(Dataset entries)
Start of Block

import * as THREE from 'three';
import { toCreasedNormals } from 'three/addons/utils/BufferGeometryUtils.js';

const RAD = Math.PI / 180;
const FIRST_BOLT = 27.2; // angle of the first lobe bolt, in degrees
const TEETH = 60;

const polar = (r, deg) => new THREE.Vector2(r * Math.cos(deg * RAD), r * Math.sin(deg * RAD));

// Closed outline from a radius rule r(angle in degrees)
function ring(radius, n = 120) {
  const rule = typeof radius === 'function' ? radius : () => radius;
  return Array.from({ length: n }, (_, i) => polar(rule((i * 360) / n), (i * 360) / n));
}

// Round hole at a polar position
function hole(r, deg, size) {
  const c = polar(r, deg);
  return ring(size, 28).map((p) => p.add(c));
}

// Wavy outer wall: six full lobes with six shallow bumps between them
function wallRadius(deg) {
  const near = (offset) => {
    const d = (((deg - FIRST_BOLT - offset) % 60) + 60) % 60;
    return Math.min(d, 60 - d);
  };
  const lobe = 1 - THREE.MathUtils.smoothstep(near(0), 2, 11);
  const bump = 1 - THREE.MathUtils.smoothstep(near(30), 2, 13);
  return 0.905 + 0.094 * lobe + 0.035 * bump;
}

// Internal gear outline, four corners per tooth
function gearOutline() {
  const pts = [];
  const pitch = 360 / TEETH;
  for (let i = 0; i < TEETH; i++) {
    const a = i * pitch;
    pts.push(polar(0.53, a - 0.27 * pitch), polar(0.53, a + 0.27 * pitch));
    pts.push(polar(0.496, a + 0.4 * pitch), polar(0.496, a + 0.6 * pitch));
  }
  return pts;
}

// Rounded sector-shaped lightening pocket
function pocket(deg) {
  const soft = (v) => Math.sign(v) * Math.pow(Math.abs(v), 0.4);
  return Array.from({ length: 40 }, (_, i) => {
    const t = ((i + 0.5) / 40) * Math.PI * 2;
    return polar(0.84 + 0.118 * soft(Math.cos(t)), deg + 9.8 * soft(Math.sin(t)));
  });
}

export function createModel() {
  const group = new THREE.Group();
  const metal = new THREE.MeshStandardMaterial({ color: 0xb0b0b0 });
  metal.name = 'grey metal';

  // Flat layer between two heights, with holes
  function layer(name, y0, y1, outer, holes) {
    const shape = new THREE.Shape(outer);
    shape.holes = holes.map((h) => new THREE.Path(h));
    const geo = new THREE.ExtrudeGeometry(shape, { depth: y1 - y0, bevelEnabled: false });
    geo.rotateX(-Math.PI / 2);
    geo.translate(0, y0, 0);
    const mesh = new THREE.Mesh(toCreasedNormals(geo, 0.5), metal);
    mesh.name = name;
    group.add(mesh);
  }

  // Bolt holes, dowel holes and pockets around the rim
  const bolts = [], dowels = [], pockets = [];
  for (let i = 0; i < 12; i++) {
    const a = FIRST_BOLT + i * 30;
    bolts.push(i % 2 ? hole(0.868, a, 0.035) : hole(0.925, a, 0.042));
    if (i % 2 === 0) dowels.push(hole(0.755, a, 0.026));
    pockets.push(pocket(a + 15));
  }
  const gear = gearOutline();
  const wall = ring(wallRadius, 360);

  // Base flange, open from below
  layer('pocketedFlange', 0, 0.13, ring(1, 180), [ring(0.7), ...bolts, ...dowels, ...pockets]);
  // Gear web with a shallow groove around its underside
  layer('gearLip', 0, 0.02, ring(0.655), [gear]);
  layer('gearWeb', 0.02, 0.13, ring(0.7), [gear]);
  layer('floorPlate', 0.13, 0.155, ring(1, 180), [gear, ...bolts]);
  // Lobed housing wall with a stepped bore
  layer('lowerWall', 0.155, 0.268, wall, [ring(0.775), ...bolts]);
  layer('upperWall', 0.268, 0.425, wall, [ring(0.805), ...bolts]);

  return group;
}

End of Block

### [What you will do]
A complete answer reproduces every line of the records in which the word "near" occurs.

### [Task result]
  const near = (offset) => {
  const lobe = 1 - THREE.MathUtils.smoothstep(near(0), 2, 11);
  const bump = 1 - THREE.MathUtils.smoothstep(near(30), 2, 13);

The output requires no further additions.